It ruined Culross as well, and it, too, died. Modern Culross is made up almost entirely of the buildings constructed for Bruce’s 50-year coal boom, and nearly all of it is owned by the National Trust for Scotland—the world’s original coal town, perfectly preserved and beautifully restored. The town groups around Bruce’s mustard yellow wharfside mansion, known misleadingly as The Palace, a colorful statement of comfortable success. On the inside you’ll find the original wall paintings commissioned by Bruce in amazingly good shape; behind it a large terrace garden climbs a short cliff, planted in herbs, vegetables and flowers for clipping, as was the practice of practical burgesses. A statue in front commemorates the town’s most famous son, Thomas Cochrane, the heroic sea captain of the Napoleonic wars, reared in a graceful early Renaissance country home behind the town’s church. Culross affords hours of wandering, aided by the Trust’s excellent guidebook.

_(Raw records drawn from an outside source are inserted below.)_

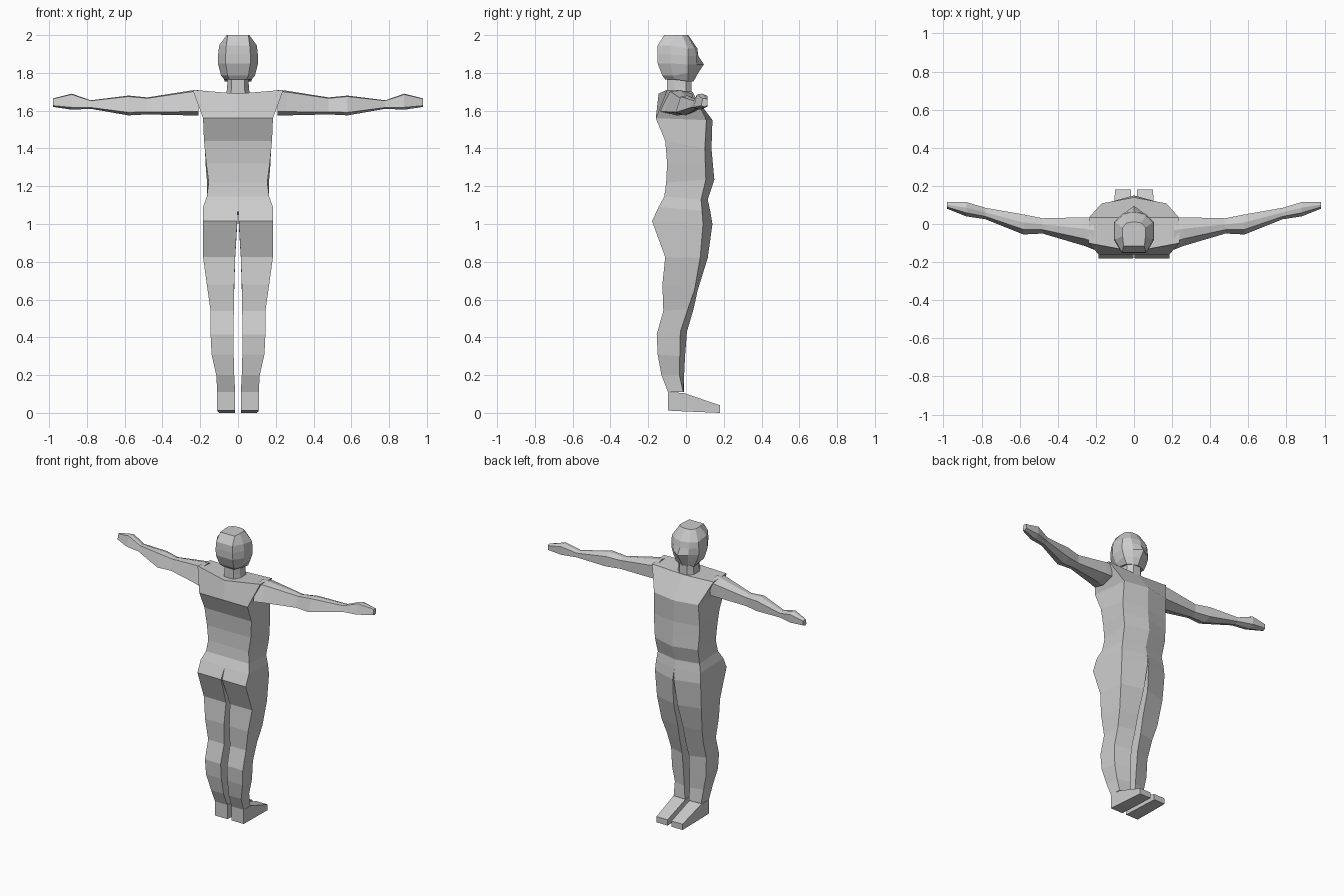
import bpy, bmesh

skin = bpy.data.materials.new("light_grey")
skin.diffuse_color = (0.6, 0.6, 0.6, 1)


def loft(name, rings, cap_start=True, cap_end=True):
    """Skin a list of closed rings and mirror the half across x."""
    bm = bmesh.new()
    rows = [[bm.verts.new(p) for p in r] for r in rings]
    n = len(rows[0])
    for a, b in zip(rows, rows[1:]):
        for i in range(n):
            j = (i + 1) % n
            bm.faces.new((a[i], a[j], b[j], b[i]))
    if cap_start:
        bm.faces.new(rows[0][::-1])
    if cap_end:
        bm.faces.new(rows[-1])
    bmesh.ops.recalc_face_normals(bm, faces=bm.faces)
    # drop the inner wall lying on the mirror plane
    wall = [f for f in bm.faces if all(abs(v.co.x) < 1e-4 for v in f.verts)]
    bmesh.ops.delete(bm, geom=wall, context='FACES')
    me = bpy.data.meshes.new(name)
    bm.to_mesh(me)
    bm.free()
    me.materials.append(skin)
    ob = bpy.data.objects.new(name, me)
    bpy.context.collection.objects.link(ob)
    mod = ob.modifiers.new("Mirror", 'MIRROR')
    mod.use_clip = True
    mod.merge_threshold = 0.0005
    return ob


# Legs and torso: z back, z front, back x, back y, front x, front y, inner x, ridge y
body = [
    (.11, .11, .11, -.095, .105, -.015, .015, -.01),
    (.20, .20, .115, -.13, .11, -.035, .02, -.01),
    (.31, .30, .14, -.15, .13, -.033, .023, -.005),
    (.415, .43, .145, -.155, .135, -.03, .025, .005),
    (.54, .55, .145, -.12, .14, .01, .022, .04),
    (.68, .65, .165, -.125, .155, .045, .02, .062),
    (.825, .82, .185, -.11, .17, .075, .015, .115),
    (1.015, 1.0, .185, -.18, .175, .09, .004, .14),
    (1.09, 1.07, .185, -.145, .17, .085, 0, .128),
    (1.145, 1.13, .165, -.115, .16, .08, 0, .115),
    (1.22, 1.235, .155, -.105, .165, .105, 0, .15),
    (1.32, 1.32, .168, -.10, .172, .102, 0, .142),
    (1.44, 1.40, .18, -.11, .175, .10, 0, .135),
    (1.56, 1.55, .185, -.16, .17, .108, 0, .14),
]
rings = [[(xi, yb, zb), (xb, yb, zb), (xf, yf, zf), (xi, yr, zf)]
         for zb, zf, xb, yb, xf, yf, xi, yr in body]
# Shoulder line closing the torso
rings.append([(0, -.145, 1.69), (.24, -.10, 1.71), (.235, .035, 1.70), (0, .035, 1.69)])
loft("torso_and_legs", rings)

# Feet: y, top z, sole z, outer x
foot = [(-.095, .11, .012, .11), (-.01, .105, .008, .107), (.18, .04, 0, .1)]
loft("foot", [[(.015, y, b), (xo, y, b), (xo, y, t), (.015, y, t)]
              for y, t, b, xo in foot])

# Arms: x, front y, back y, top z, bottom z
arm = [
    (.21, .035, -.135, 1.71, 1.575),
    (.26, .035, -.115, 1.705, 1.575),
    (.48, .03, -.05, 1.67, 1.58),
    (.58, .05, -.055, 1.68, 1.575),
    (.78, .085, .025, 1.655, 1.61),
    (.88, .115, .04, 1.69, 1.605),
    (.98, .115, .08, 1.665, 1.62),
]
rings = []
for x, yf, yb, zt, zb in arm:
    d, h = yf - yb, zt - zb
    rings.append([(x, yf, zt - .15 * h), (x, yb + .6 * d, zt), (x, yb + .25 * d, zt - .05 * h),
                  (x, yb, zb + .15 * h), (x, yb + .5 * d, zb), (x, yf, zb + .2 * h)])
loft("arm", rings)

# Neck
neck = [(1.66, .065), (1.72, .058), (1.77, .055)]
loft("neck", [[(0, -.10, z), (.6 * x, -.10, z), (x, -.06, z), (x, 0, z),
               (.5 * x, .03, z), (0, .03, z)] for z, x in neck])

# Head: back z, front z, back x, back y, side x, front x, front y, ridge y
head = [
    (1.765, 1.755, .045, -.11, .07, .035, .03, .04),
    (1.785, 1.80, .055, -.125, .09, .045, .045, .065),
    (1.85, 1.845, .065, -.15, .105, .055, .055, .095),
    (1.90, 1.89, .065, -.152, .105, .06, .055, .065),
    (1.945, 1.93, .062, -.15, .10, .06, .045, .06),
    (2.0, 2.0, .055, -.115, .06, .04, .005, .012),
]
loft("head", [[(0, yb, zb), (xb, yb, zb), (xs, yb * .55, zb), (xs, .01 if zb < 1.99 else -.02, zf),
               (xf, yf, zf), (0, yr, zf)]
              for zb, zf, xb, yb, xs, xf, yf, yr in head])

And the next morning we left Fife. On the way out, we stopped once more at Queensferry, just to admire the view from its quay. We had the time; we were, after all, less than a half dozen miles from the car rental, the train station and the airport. We could savor Fife for just a few extra minutes.